Assigned task >>
Lines with the word "front" in them are the ones to copy from the records.

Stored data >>
════════════════════

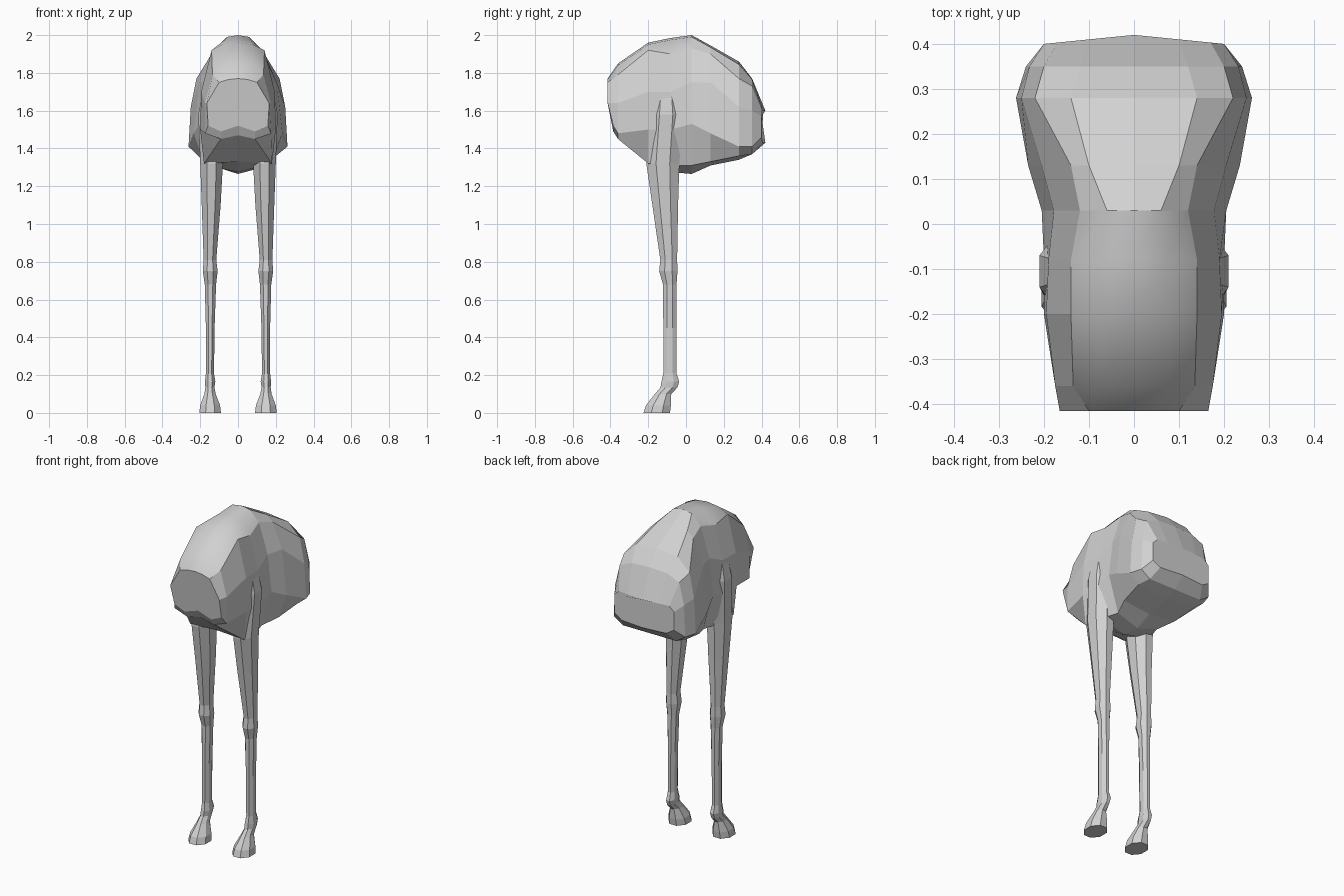
import bpy, bmesh, math

gray = bpy.data.materials.new("plain_gray")
gray.diffuse_color = (0.64, 0.64, 0.64, 1)


def loft(name, rings, smooth_rule=None):
    """Skin closed rings of equal length and cap both ends."""
    bm = bmesh.new()
    loops = [[bm.verts.new(p) for p in ring] for ring in rings]
    n = len(loops[0])
    for i in range(len(loops) - 1):
        a, b = loops[i], loops[i + 1]
        for j in range(n):
            k = (j + 1) % n
            f = bm.faces.new((a[j], a[k], b[k], b[j]))
            f.smooth = bool(smooth_rule and smooth_rule(i, j, n))
    bm.faces.new(loops[0])
    bm.faces.new(loops[-1])
    bmesh.ops.recalc_face_normals(bm, faces=bm.faces[:])
    mesh = bpy.data.meshes.new(name)
    bm.to_mesh(mesh)
    bm.free()
    mesh.materials.append(gray)
    obj = bpy.data.objects.new(name, mesh)
    bpy.context.collection.objects.link(obj)
    return obj


# Torso: half cross-sections from top centre to bottom centre, front to back
sections = [
    (-0.415, [(0, 1.77), (.05, 1.765), (.10, 1.75), (.165, 1.64), (.158, 1.52), (.09, 1.49), (0, 1.52)]),
    (-0.36, [(0, 1.85), (.08, 1.84), (.135, 1.79), (.175, 1.64), (.175, 1.48), (.09, 1.45), (0, 1.47)]),
    (-0.20, [(0, 1.96), (.08, 1.95), (.14, 1.92), (.195, 1.70), (.20, 1.50), (.18, 1.32), (0, 1.33)]),
    (-0.08, [(0, 1.985), (.07, 1.975), (.14, 1.90), (.19, 1.70), (.20, 1.50), (.17, 1.31), (0, 1.275)]),
    (0.03, [(0, 2.0), (.06, 1.99), (.12, 1.93), (.178, 1.75), (.205, 1.53), (.14, 1.31), (0, 1.265)]),
    (0.13, [(0, 1.945), (.10, 1.935), (.14, 1.90), (.205, 1.75), (.235, 1.48), (.18, 1.33), (0, 1.31)]),
    (0.28, [(0, 1.86), (.14, 1.845), (.22, 1.77), (.25, 1.62), (.262, 1.41), (.20, 1.36), (0, 1.34)]),
    (0.35, [(0, 1.77), (.12, 1.765), (.20, 1.73), (.232, 1.60), (.24, 1.41), (.18, 1.37), (0, 1.37)]),
    (0.40, [(0, 1.60), (.10, 1.60), (.17, 1.60), (.20, 1.57), (.20, 1.46), (.15, 1.43), (0, 1.43)]),
]
rings = []
for y, half in sections:
    right = [(x, y, z) for x, z in half]
    left = [(-x, y, z) for x, z in half[-2:0:-1]]
    rings.append(right + left)
# slant the chest bottom back and bow the rump centre out
rings[0] = [(x, y + (0.03 if z < 1.55 else 0), z) for x, y, z in rings[0]]
rings[-1] = [(x, y + 0.02 - 0.1 * abs(x), z) for x, y, z in rings[-1]]
loft("torso", rings, lambda i, j, n: i < 4 and (j < 2 or j >= n - 2))

# Legs: height, inner x, outer x, front y, back y
leg_rings = [
    (0.0, .09, .205, -.225, -.085),
    (0.04, .095, .20, -.212, -.08),
    (0.10, .118, .178, -.165, -.078),
    (0.135, .125, .173, -.135, -.045),
    (0.165, .12, .175, -.13, -.036),
    (0.21, .127, .17, -.12, -.05),
    (0.45, .124, .17, -.12, -.05),
    (0.68, .116, .176, -.122, -.05),
    (0.75, .108, .186, -.142, -.045),
    (0.81, .115, .182, -.136, -.047),
    (1.10, .092, .192, -.178, -.042),
    (1.32, .08, .20, -.21, -.035),
    (1.58, .08, .21, -.19, -.02),
    (1.78, .09, .17, -.16, -.05),
]


def leg_ring(side, z, xin, xout, yf, yb):
    cx, cy = (xin + xout) / 2, (yf + yb) / 2
    s = 1 / math.cos(math.pi / 8)
    pts = []
    for k in range(8):
        a = math.pi / 8 + k * math.pi / 4
        pts.append((side * (cx + s * math.cos(a) * (xout - xin) / 2),
                    cy + s * math.sin(a) * (yb - yf) / 2, z))
    return pts


for side, label in ((1, "right"), (-1, "left")):
    loft(label + "_leg", [leg_ring(side, *r) for r in leg_rings])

════════════════════

The answer >>
# Torso: half cross-sections from top centre to bottom centre, front to back
# Legs: height, inner x, outer x, front y, back y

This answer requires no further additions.